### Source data
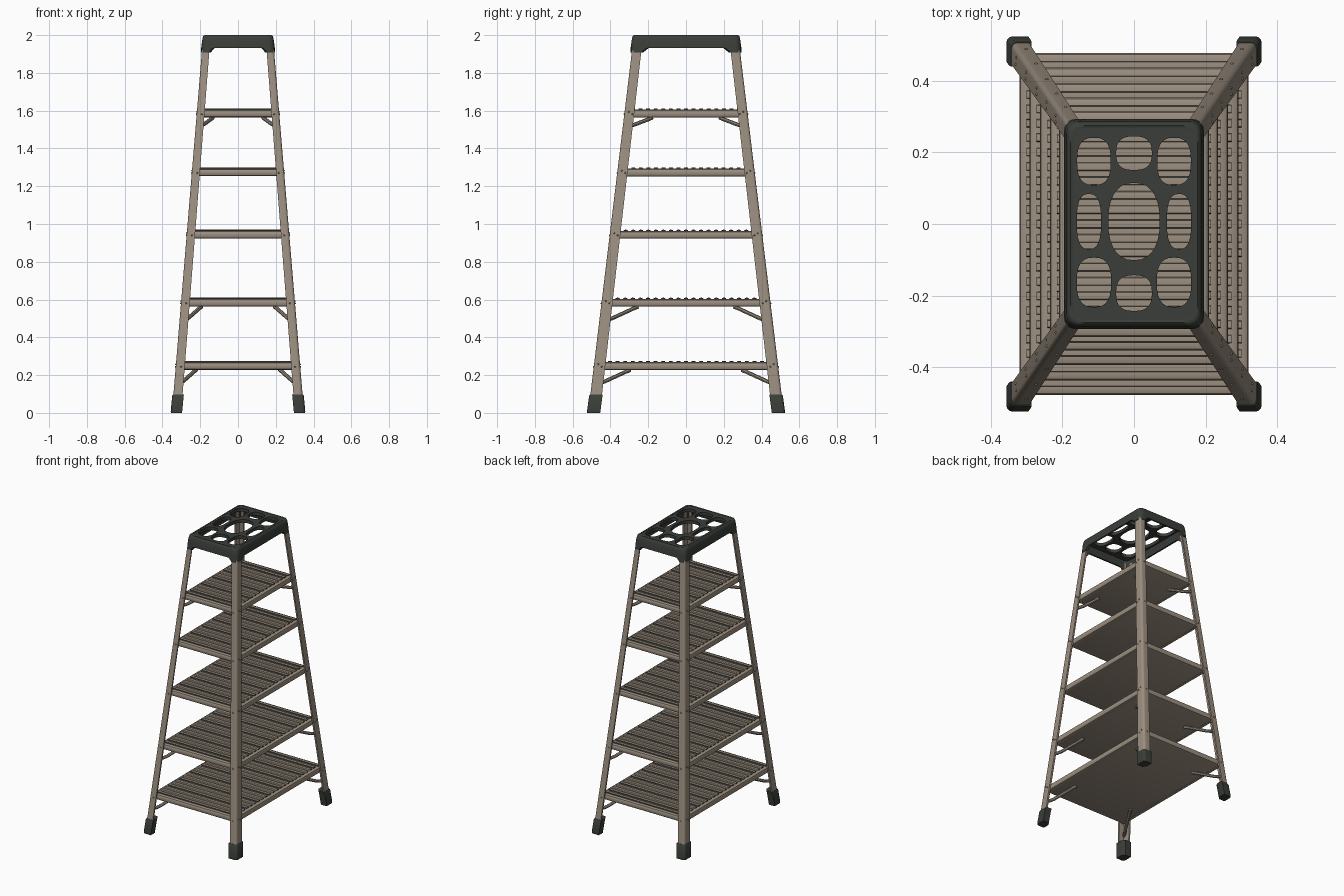
import bpy, bmesh, math
from mathutils import Matrix

if "Cube" in bpy.data.objects:
    bpy.data.objects.remove(bpy.data.objects["Cube"])


def material(name, rgb):
    m = bpy.data.materials.new(name)
    m.diffuse_color = (*rgb, 1)
    m.use_nodes = True
    m.node_tree.nodes["Principled BSDF"].inputs["Base Color"].default_value = m.diffuse_color
    return m


TAN = material("warm_grey_metal", (0.33, 0.274, 0.216))
DARK = material("dark_green_rubber", (0.042, 0.048, 0.040))
CORNERS = [(sx, sy) for sx in (1, -1) for sy in (1, -1)]


# Outer corner of the leaning legs at a given height
def leg_x(z): return 0.350 - 0.083 * z
def leg_y(z): return 0.518 - 0.121 * z


def finish(name, bm, mats, angle=35):
    bmesh.ops.recalc_face_normals(bm, faces=bm.faces)
    me = bpy.data.meshes.new(name)
    bm.to_mesh(me)
    bm.free()
    ob = bpy.data.objects.new(name, me)
    bpy.context.collection.objects.link(ob)
    for m in mats:
        me.materials.append(m)
    smooth(ob, angle)
    return ob


def smooth(ob, angle=35):
    bpy.ops.object.select_all(action='DESELECT')
    ob.select_set(True)
    bpy.context.view_layer.objects.active = ob
    bpy.ops.object.shade_smooth_by_angle(angle=math.radians(angle))


def loft(bm, rings, wrap=False):
    """Skin rings of equal length; end caps unless the rings wrap round."""
    vs = [[bm.verts.new(p) for p in r] for r in rings]
    n = len(vs[0])
    for i in range(len(vs) if wrap else len(vs) - 1):
        a, b = vs[i], vs[(i + 1) % len(vs)]
        for j in range(n):
            k = (j + 1) % n
            bm.faces.new((a[j], a[k], b[k], b[j]))
    if not wrap:
        bm.faces.new(vs[0])
        bm.faces.new(vs[-1])


def curve_object(name, splines, mat, flat=False, **settings):
    cu = bpy.data.curves.new(name, 'CURVE')
    cu.dimensions = '2D' if flat else '3D'
    for pts in splines:
        s = cu.splines.new('POLY')
        s.points.add(len(pts) - 1)
        for p, co in zip(s.points, pts):
            p.co = (*co, 1)
        s.use_cyclic_u = flat
    for k, v in settings.items():
        setattr(cu, k, v)
    ob = bpy.data.objects.new(name, cu)
    bpy.context.collection.objects.link(ob)
    cu.materials.append(mat)
    bpy.ops.object.select_all(action='DESELECT')
    ob.select_set(True)
    bpy.context.view_layer.objects.active = ob
    bpy.ops.object.convert(target='MESH')
    ob = bpy.context.object
    bm = bmesh.new()
    bm.from_mesh(ob.data)
    bmesh.ops.remove_doubles(bm, verts=bm.verts, dist=1e-5)
    bmesh.ops.recalc_face_normals(bm, faces=bm.faces)
    bm.to_mesh(ob.data)
    bm.free()
    smooth(ob)
    return ob


def arc(r, n=5):
    """Rounded outer corner, as insets from the two outer faces."""
    return [(r - r * math.cos(a), r - r * math.sin(a))
            for a in (math.pi / 2 * i / n for i in range(n + 1))]


# Angle-section legs and rubber feet
t = 0.012
leg_section = arc(0.016) + [(0.049, 0), (0.049, t), (t, t), (t, 0.062), (0, 0.062)]
foot_section = arc(0.016) + [(0.061, 0), (0.061, 0.045), (0.045, 0.071), (0, 0.071)]
for sx, sy in CORNERS:
    def ring(section, z, scale=1, out=0.0):
        return [(sx * (leg_x(z) + out - u * scale), sy * (leg_y(z) + out - v * scale), z)
                for u, v in section]
    side = ("back" if sy > 0 else "front") + ("_right" if sx > 0 else "_left")
    bm = bmesh.new()
    loft(bm, [ring(leg_section, 0.03), ring(leg_section, 1.96, 0.8)])
    finish("leg_" + side, bm, [TAN])
    bm = bmesh.new()
    loft(bm, [ring(foot_section, 0, 0.97, 0.005), ring(foot_section, 0.008, 1, 0.007),
              ring(foot_section, 0.09, 1, 0.006), ring(foot_section, 0.098, 0.95, 0.002)])
    finish("foot_" + side, bm, [DARK])

# Ridged treads with side rails
TOPS = [0.275, 0.61, 0.97, 1.30, 1.612]
THICK = 0.047
for i, zt in enumerate(TOPS):
    zb = zt - THICK
    hx, hy = leg_x(zt) - 0.007, leg_y(zt) - 0.007
    nose = [(hy - 0.012, zb), (hy - 0.004, zb + 0.004), (hy, zb + 0.013), (hy, zt - 0.019),
            (hy - 0.004, zt - 0.011), (hy - 0.013, zt - 0.008)]
    start = hy - 0.015
    count = round(2 * start / 0.04)
    pitch = 2 * start / count
    ridges = []
    for k in range(count):
        y = start - k * pitch
        for f, h in ((0.2, -0.008), (0.26, -0.001), (0.5, 0), (0.74, -0.001), (0.8, -0.008)):
            ridges.append((y - f * pitch, zt + h))
    profile = nose + ridges + [(-y, z) for y, z in reversed(nose)]
    bm = bmesh.new()
    loft(bm, [[(x, y, z) for y, z in profile] for x in (-hx + 0.02, hx - 0.02)])
    bm.normal_update()
    # Dark flanks on the outermost ridges and on every third one between
    for f in bm.faces:
        c = f.calc_center_median()
        k = int((start - c.y) / pitch)
        flank = c.z > zt - 0.007 and abs(f.normal.z) < 0.9
        f.material_index = int(flank and (k in (0, count - 1) or k % 3 == 1)
                               or abs(f.normal.x) > 0.9)
    finish(f"tread_{i + 1}", bm, [TAN, DARK])
    bm = bmesh.new()
    rail = [(0, 0.012), (0.004, 0.003), (0.012, 0), (0.026, 0), (0.026, THICK - 0.005),
            (0.01, THICK - 0.006), (0.003, THICK - 0.011), (0, THICK - 0.02)]
    for s in (1, -1):
        loft(bm, [[(s * (hx - u), y, zb - 0.001 + w) for u, w in rail]
                  for y in (-hy + 0.006, hy - 0.006)])
    finish(f"side_rails_{i + 1}", bm, [TAN])

# Bent diagonal braces under three treads
for i, k in ((0, 1.0), (1, 1.0), (4, 0.62)):
    zb = TOPS[i] - THICK
    z1 = zb - 0.068 * k
    paths = []
    for sx, sy in CORNERS:
        x, y = leg_x(z1), leg_y(z1)
        pts = [(0.01, 0.012, z1 - 0.006), (0.032, 0.048, z1), (0.045, 0.068, z1 + 0.006),
               (0.045 + 0.06 * k, 0.068 + 0.115 * k, zb - 0.009),
               (0.05 + 0.065 * k, 0.078 + 0.125 * k, zb - 0.002)]
        paths.append([(sx * (x - u), sy * (y - v), z) for u, v, z in pts])
    curve_object(f"braces_{i + 1}", paths, TAN, bevel_depth=0.0105,
                 bevel_resolution=2, use_fill_caps=True)

# Small rivets on both flanges of every leg
bm = bmesh.new()
for zt in TOPS:
    for sx, sy in CORNERS:
        for u, v, dz in ((0.028, 0, -0.03), (0, 0.022, -0.018), (0, 0.042, -0.03)):
            z = zt + dz
            p = (sx * (leg_x(z) - u), sy * (leg_y(z) - v), z)
            bmesh.ops.create_uvsphere(bm, u_segments=8, v_segments=6, radius=0.0045,
                                      matrix=Matrix.Translation(p))
finish("rivets", bm, [TAN], 60)


# Top cap skirt: rounded rectangle with lower corners
def rounded_rect(hx, hy, r):
    q = [(hx, hy - 0.085), (hx, hy - 0.055)]
    q += [(hx - v, hy - u) for u, v in reversed(arc(r))]
    q += [(hx - 0.04, hy), (hx - 0.06, hy)]
    m = [(-x, y) for x, y in reversed(q)]
    return q + m + [(-x, -y) for x, y in q + m]


def cap_ring(hx, hy, z, lower=False):
    def height(x, y):
        corner = hx - abs(x) < 0.05 and hy - abs(y) < 0.06
        return z - 0.024 if lower and corner else z
    return [(x, y, height(x, y)) for x, y in rounded_rect(hx, hy, 0.03)]


bm = bmesh.new()
loft(bm, [cap_ring(0.195, 0.293, 1.932, True), cap_ring(0.192, 0.290, 1.955),
          cap_ring(0.188, 0.286, 1.984), cap_ring(0.184, 0.282, 1.995),
          cap_ring(0.177, 0.275, 2.0), cap_ring(0.170, 0.268, 1.998),
          cap_ring(0.170, 0.268, 1.975), cap_ring(0.180, 0.278, 1.955),
          cap_ring(0.184, 0.282, 1.932, True)], wrap=True)
finish("cap_skirt", bm, [DARK], 50)


# Cap plate with nine rounded openings
def opening(cx, cy, rx, ry, n=28, e=0.75):
    def power(v): return math.copysign(abs(v) ** e, v)
    return [(cx + rx * power(math.cos(a)), cy + ry * power(math.sin(a)), 0)
            for a in (2 * math.pi * j / n for j in range(n))]


holes = [opening(0, 0.007, 0.072, 0.108, e=0.85),
         opening(0, 0.198, 0.05, 0.047), opening(0, -0.193, 0.05, 0.05)]
for s in (1, -1):
    holes += [opening(s * 0.112, 0.175, 0.047, 0.066), opening(s * 0.112, -0.163, 0.048, 0.069),
              opening(s * 0.126, 0.007, 0.034, 0.077)]
outline = [(x, y, 0) for x, y in rounded_rect(0.177, 0.275, 0.03)]
plate = curve_object("cap_plate", [outline] + holes, DARK, flat=True,
                     fill_mode='BOTH', extrude=0.011)
plate.location.z = 1.986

### Task instructions
Only one thing is wanted here, an exact copy of the lines from the first line above through the line containing "rings of equal", minus any picture.

### Output of the exercise
import bpy, bmesh, math
from mathutils import Matrix

if "Cube" in bpy.data.objects:
    bpy.data.objects.remove(bpy.data.objects["Cube"])


def material(name, rgb):
    m = bpy.data.materials.new(name)
    m.diffuse_color = (*rgb, 1)
    m.use_nodes = True
    m.node_tree.nodes["Principled BSDF"].inputs["Base Color"].default_value = m.diffuse_color
    return m


TAN = material("warm_grey_metal", (0.33, 0.274, 0.216))
DARK = material("dark_green_rubber", (0.042, 0.048, 0.040))
CORNERS = [(sx, sy) for sx in (1, -1) for sy in (1, -1)]


# Outer corner of the leaning legs at a given height
def leg_x(z): return 0.350 - 0.083 * z
def leg_y(z): return 0.518 - 0.121 * z


def finish(name, bm, mats, angle=35):
    bmesh.ops.recalc_face_normals(bm, faces=bm.faces)
    me = bpy.data.meshes.new(name)
    bm.to_mesh(me)
    bm.free()
    ob = bpy.data.objects.new(name, me)
    bpy.context.collection.objects.link(ob)
    for m in mats:
        me.materials.append(m)
    smooth(ob, angle)
    return ob


def smooth(ob, angle=35):
    bpy.ops.object.select_all(action='DESELECT')
    ob.select_set(True)
    bpy.context.view_layer.objects.active = ob
    bpy.ops.object.shade_smooth_by_angle(angle=math.radians(angle))


def loft(bm, rings, wrap=False):
    """Skin rings of equal length; end caps unless the rings wrap round."""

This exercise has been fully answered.